= Exercise details =
Report every line of the records below that contains the word "return".

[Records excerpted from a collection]
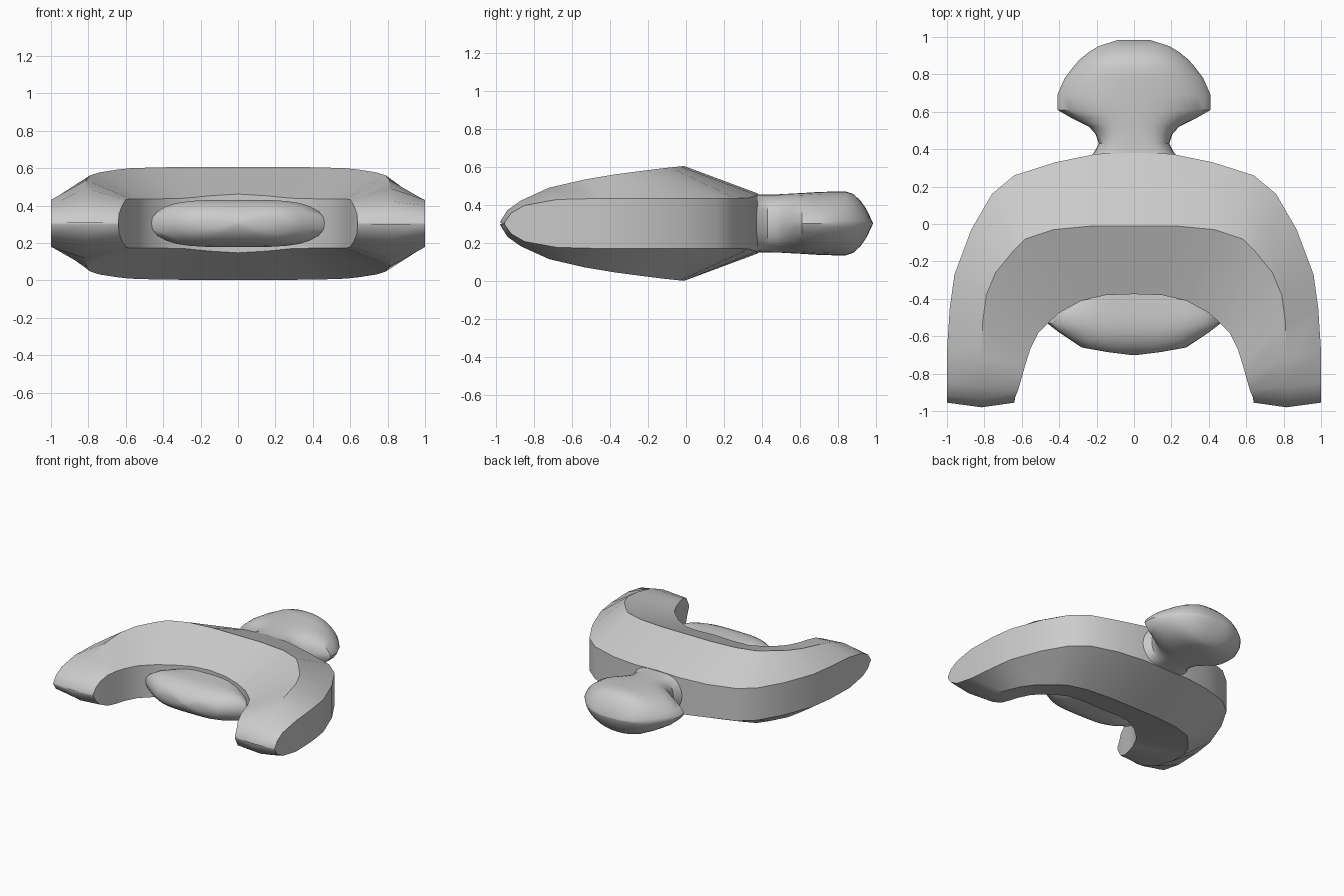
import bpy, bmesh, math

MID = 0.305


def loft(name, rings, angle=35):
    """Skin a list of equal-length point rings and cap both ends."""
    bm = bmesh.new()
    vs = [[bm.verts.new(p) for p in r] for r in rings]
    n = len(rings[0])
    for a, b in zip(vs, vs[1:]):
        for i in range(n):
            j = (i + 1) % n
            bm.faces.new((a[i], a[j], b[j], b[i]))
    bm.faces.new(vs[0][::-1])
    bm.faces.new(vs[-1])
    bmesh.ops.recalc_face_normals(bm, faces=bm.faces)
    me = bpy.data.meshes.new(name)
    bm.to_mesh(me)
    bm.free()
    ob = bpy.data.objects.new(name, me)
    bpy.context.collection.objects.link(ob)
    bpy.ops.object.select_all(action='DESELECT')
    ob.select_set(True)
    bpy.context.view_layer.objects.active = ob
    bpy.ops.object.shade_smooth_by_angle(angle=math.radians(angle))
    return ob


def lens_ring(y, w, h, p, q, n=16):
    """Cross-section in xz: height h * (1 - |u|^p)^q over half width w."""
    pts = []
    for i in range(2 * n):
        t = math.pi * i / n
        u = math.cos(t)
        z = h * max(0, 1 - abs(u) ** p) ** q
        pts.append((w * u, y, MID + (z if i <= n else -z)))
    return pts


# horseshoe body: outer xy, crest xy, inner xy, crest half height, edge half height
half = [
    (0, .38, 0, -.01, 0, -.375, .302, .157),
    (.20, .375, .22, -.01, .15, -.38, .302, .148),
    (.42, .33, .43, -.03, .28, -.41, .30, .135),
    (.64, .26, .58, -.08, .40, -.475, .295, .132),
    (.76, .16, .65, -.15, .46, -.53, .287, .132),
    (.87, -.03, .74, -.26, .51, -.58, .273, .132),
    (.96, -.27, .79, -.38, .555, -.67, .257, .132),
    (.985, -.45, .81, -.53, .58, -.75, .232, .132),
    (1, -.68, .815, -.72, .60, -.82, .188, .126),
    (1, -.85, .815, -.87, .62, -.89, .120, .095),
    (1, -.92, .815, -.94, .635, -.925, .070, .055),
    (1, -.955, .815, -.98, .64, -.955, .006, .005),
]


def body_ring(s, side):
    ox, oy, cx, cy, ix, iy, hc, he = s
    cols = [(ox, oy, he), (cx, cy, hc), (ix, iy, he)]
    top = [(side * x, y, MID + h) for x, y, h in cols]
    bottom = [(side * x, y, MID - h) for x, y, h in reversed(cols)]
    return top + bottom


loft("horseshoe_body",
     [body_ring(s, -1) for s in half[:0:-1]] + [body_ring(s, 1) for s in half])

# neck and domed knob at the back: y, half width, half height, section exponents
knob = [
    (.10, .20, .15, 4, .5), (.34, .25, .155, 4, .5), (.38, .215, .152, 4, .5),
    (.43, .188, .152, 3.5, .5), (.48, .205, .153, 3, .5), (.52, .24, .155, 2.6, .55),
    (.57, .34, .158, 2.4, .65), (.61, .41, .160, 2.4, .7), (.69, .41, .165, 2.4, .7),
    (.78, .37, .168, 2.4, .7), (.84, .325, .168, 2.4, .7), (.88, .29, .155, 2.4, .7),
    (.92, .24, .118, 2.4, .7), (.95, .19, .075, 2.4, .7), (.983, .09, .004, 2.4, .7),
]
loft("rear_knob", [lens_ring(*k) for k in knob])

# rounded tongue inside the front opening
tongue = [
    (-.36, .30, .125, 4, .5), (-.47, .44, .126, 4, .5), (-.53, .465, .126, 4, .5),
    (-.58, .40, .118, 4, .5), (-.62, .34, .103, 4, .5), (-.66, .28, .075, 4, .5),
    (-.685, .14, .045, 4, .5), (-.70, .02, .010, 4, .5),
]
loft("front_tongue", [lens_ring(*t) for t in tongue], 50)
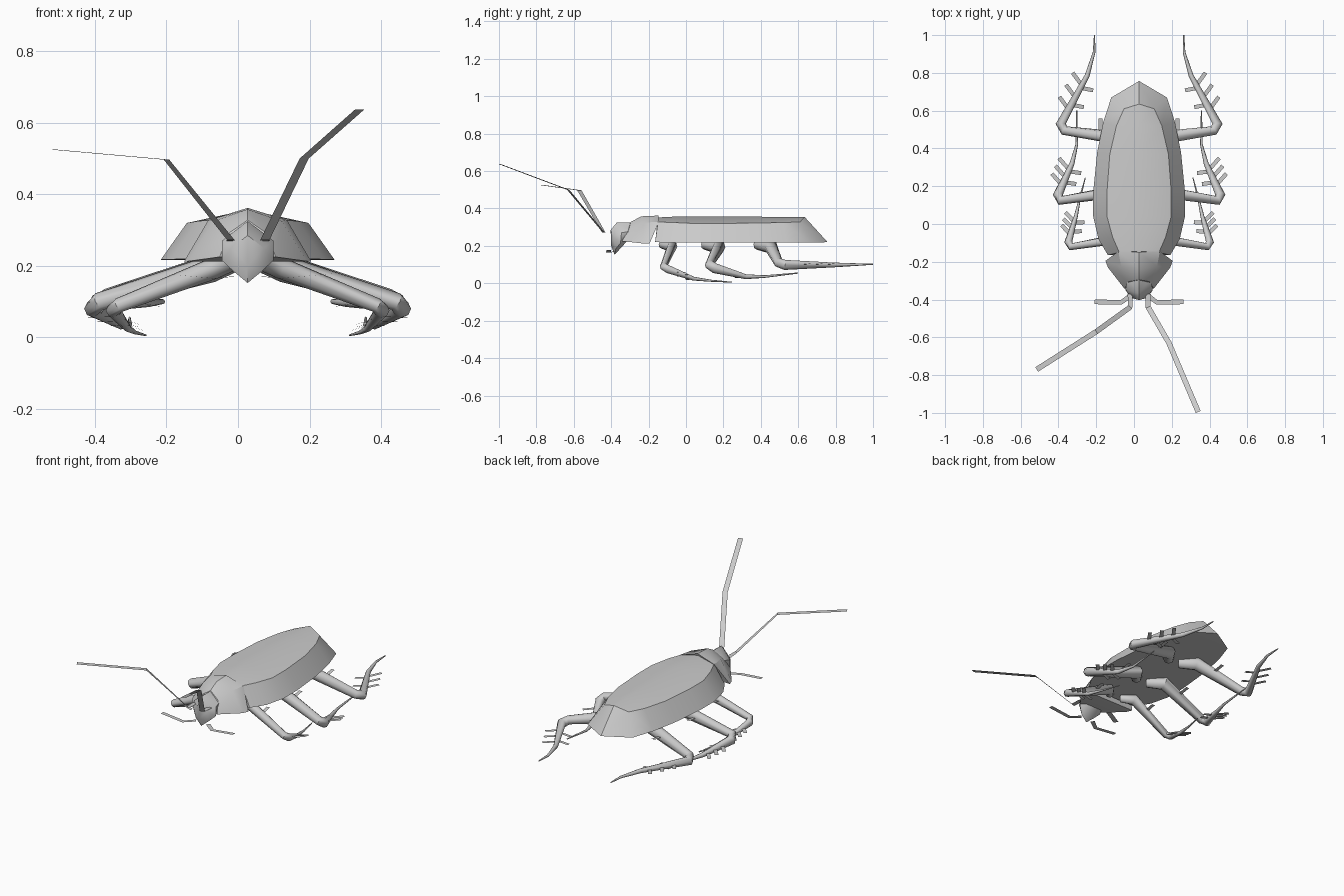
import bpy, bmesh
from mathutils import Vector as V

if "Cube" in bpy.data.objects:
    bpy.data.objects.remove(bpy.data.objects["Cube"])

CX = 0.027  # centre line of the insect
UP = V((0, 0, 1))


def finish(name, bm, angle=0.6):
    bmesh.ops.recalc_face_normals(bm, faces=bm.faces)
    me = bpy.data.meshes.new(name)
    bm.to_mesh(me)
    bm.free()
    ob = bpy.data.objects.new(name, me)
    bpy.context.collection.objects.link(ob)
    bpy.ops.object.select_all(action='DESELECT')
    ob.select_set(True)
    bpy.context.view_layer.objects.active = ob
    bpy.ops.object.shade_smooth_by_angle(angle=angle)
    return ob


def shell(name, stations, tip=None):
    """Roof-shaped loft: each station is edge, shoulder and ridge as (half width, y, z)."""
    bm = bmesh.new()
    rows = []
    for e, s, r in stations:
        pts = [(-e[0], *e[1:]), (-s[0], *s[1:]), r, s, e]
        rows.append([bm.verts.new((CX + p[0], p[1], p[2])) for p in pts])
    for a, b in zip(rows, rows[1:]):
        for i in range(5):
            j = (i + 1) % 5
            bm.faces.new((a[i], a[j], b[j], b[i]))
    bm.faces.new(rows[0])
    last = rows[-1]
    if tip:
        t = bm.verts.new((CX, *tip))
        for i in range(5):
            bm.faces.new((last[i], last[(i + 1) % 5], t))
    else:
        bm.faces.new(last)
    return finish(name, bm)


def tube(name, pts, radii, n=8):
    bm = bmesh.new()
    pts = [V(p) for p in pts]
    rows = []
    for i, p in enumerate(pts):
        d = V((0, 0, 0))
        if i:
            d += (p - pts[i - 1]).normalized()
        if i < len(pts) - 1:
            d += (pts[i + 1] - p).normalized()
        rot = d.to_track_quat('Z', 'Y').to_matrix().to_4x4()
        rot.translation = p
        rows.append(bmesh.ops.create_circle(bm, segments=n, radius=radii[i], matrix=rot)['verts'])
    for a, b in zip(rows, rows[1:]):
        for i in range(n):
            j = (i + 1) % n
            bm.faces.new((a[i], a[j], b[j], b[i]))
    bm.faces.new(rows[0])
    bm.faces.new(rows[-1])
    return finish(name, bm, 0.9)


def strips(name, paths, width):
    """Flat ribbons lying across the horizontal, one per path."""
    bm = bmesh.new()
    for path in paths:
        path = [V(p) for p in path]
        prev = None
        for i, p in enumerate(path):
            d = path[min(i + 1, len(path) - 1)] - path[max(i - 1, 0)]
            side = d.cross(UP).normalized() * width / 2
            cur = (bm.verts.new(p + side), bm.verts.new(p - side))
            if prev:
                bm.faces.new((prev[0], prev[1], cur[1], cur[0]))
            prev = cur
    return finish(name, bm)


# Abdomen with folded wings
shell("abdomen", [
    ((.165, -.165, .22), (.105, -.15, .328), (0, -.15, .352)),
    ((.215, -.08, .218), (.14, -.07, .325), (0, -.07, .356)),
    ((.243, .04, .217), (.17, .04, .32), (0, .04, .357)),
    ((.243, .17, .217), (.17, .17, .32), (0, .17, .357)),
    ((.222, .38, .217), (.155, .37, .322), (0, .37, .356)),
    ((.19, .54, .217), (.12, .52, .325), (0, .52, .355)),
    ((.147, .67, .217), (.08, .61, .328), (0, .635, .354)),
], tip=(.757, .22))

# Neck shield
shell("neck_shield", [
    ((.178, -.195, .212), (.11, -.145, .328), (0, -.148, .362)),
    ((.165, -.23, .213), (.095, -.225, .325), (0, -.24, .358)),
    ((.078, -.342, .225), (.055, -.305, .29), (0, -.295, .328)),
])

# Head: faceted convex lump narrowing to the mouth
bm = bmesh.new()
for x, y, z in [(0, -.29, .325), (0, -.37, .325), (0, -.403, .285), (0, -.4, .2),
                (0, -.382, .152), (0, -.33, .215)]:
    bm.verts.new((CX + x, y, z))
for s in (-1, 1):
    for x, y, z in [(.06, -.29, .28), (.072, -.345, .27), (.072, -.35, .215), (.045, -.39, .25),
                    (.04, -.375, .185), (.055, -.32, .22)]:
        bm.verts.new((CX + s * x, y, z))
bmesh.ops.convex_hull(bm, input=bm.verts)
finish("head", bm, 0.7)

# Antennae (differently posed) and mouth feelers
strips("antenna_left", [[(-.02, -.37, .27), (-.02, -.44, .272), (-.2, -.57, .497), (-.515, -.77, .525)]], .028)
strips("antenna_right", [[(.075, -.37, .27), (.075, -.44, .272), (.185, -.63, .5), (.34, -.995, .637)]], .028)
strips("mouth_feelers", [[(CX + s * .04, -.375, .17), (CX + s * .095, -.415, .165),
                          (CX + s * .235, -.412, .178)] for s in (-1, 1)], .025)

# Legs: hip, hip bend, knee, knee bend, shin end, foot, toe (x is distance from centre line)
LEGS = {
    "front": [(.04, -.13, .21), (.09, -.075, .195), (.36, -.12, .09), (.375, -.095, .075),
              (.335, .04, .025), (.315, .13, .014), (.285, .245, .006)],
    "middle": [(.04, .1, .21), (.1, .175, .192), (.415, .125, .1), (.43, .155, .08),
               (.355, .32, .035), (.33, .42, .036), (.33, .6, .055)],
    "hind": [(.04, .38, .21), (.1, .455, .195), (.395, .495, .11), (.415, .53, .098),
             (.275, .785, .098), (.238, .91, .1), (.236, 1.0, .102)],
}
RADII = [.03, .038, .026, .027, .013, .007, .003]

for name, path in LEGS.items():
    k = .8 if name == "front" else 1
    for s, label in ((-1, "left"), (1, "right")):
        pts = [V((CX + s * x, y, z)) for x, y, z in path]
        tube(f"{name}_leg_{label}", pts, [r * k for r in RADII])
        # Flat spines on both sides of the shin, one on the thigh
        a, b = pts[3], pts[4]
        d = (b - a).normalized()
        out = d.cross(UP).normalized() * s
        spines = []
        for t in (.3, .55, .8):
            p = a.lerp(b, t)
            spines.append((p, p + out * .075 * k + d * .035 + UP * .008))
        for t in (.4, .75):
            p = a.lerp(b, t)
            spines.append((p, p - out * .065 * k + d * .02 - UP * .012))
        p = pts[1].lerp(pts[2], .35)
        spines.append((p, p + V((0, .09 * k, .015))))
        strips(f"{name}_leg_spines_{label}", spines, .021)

= Response below =
    return ob
    return pts
    return top + bottom
    return ob
    return finish(name, bm)
    return finish(name, bm, 0.9)
    return finish(name, bm)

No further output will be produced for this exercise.